- Task to carry out -
Copy every line from the records that holds the word "head".

- The records -
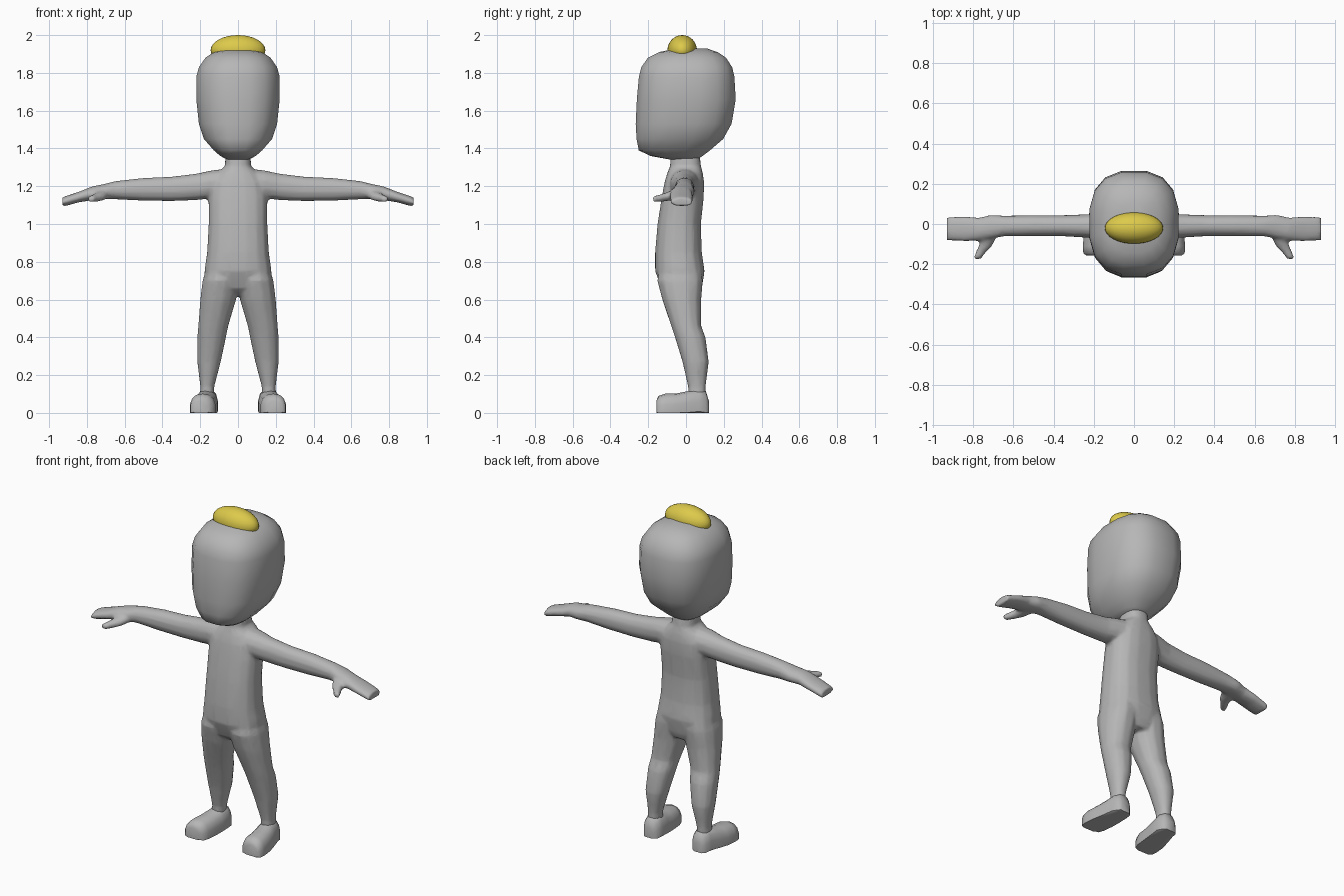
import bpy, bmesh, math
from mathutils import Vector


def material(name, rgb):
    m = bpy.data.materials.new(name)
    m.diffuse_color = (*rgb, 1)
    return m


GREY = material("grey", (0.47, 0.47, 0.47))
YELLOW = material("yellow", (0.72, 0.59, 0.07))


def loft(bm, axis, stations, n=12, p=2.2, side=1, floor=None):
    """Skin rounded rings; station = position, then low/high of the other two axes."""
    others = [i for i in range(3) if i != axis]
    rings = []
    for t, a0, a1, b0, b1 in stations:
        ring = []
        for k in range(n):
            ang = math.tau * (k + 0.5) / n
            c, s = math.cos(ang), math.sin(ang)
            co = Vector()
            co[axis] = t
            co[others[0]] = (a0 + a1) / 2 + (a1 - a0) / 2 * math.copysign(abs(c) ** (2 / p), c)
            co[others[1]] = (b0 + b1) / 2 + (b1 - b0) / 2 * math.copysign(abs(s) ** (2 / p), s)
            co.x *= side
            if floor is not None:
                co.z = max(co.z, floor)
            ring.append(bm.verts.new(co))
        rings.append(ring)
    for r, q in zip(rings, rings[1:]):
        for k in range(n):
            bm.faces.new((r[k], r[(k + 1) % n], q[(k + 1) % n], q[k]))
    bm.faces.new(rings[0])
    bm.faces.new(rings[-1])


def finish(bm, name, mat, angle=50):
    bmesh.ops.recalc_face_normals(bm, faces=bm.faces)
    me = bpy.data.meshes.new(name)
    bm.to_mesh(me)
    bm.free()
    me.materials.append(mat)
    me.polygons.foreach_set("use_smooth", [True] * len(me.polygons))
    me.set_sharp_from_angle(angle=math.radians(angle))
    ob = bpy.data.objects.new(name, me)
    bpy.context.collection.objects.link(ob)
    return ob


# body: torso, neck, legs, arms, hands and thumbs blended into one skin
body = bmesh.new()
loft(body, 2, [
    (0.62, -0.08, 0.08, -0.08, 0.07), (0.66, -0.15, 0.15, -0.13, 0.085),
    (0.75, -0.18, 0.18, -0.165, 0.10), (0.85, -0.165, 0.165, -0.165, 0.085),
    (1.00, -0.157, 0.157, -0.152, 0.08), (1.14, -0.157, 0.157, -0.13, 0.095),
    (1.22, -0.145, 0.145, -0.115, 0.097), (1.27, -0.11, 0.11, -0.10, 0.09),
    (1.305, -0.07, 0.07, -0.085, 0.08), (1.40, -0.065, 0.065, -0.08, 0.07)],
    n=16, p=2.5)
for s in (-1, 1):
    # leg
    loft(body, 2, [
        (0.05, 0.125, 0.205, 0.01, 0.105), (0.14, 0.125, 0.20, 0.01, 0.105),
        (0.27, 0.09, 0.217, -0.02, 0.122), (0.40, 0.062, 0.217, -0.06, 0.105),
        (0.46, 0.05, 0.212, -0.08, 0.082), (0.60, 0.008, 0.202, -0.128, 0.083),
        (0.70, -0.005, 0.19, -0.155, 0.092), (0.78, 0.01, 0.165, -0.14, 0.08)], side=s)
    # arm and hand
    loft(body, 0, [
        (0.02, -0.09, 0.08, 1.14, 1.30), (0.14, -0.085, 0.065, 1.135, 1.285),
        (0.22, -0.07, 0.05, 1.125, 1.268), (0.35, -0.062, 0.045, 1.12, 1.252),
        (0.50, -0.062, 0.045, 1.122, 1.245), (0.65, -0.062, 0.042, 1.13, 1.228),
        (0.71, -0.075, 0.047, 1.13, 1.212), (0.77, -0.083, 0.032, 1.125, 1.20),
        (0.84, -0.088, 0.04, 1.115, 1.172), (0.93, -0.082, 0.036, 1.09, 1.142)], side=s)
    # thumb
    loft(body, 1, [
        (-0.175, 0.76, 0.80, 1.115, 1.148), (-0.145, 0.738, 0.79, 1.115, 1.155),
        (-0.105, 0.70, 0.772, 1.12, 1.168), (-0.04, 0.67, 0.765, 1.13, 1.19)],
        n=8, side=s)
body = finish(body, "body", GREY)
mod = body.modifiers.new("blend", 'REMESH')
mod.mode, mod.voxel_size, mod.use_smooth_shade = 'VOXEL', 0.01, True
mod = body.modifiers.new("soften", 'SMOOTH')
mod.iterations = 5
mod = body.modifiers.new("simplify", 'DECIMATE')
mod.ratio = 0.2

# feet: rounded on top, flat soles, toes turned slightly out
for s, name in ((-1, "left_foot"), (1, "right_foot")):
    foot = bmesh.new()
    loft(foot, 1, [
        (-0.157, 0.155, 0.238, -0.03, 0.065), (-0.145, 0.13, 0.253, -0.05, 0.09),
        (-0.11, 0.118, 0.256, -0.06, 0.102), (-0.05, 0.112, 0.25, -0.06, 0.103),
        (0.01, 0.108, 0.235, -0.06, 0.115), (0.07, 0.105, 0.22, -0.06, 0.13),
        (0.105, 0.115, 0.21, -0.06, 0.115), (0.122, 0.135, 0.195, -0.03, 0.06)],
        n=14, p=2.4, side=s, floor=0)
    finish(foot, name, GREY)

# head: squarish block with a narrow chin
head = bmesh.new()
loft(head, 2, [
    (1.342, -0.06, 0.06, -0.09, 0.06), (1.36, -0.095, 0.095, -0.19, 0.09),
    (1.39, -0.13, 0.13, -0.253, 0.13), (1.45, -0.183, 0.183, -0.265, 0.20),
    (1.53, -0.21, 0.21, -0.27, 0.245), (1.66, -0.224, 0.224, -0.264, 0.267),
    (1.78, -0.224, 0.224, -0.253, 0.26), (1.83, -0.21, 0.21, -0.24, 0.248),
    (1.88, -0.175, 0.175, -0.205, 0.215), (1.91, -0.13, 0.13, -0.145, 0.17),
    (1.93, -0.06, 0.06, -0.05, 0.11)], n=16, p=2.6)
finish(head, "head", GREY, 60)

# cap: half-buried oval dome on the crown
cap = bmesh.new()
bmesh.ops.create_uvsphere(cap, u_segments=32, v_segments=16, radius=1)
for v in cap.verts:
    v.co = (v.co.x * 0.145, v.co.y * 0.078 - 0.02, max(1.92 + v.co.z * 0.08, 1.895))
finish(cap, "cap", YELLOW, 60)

- Result -
# head: squarish block with a narrow chin
head = bmesh.new()
loft(head, 2, [
finish(head, "head", GREY, 60)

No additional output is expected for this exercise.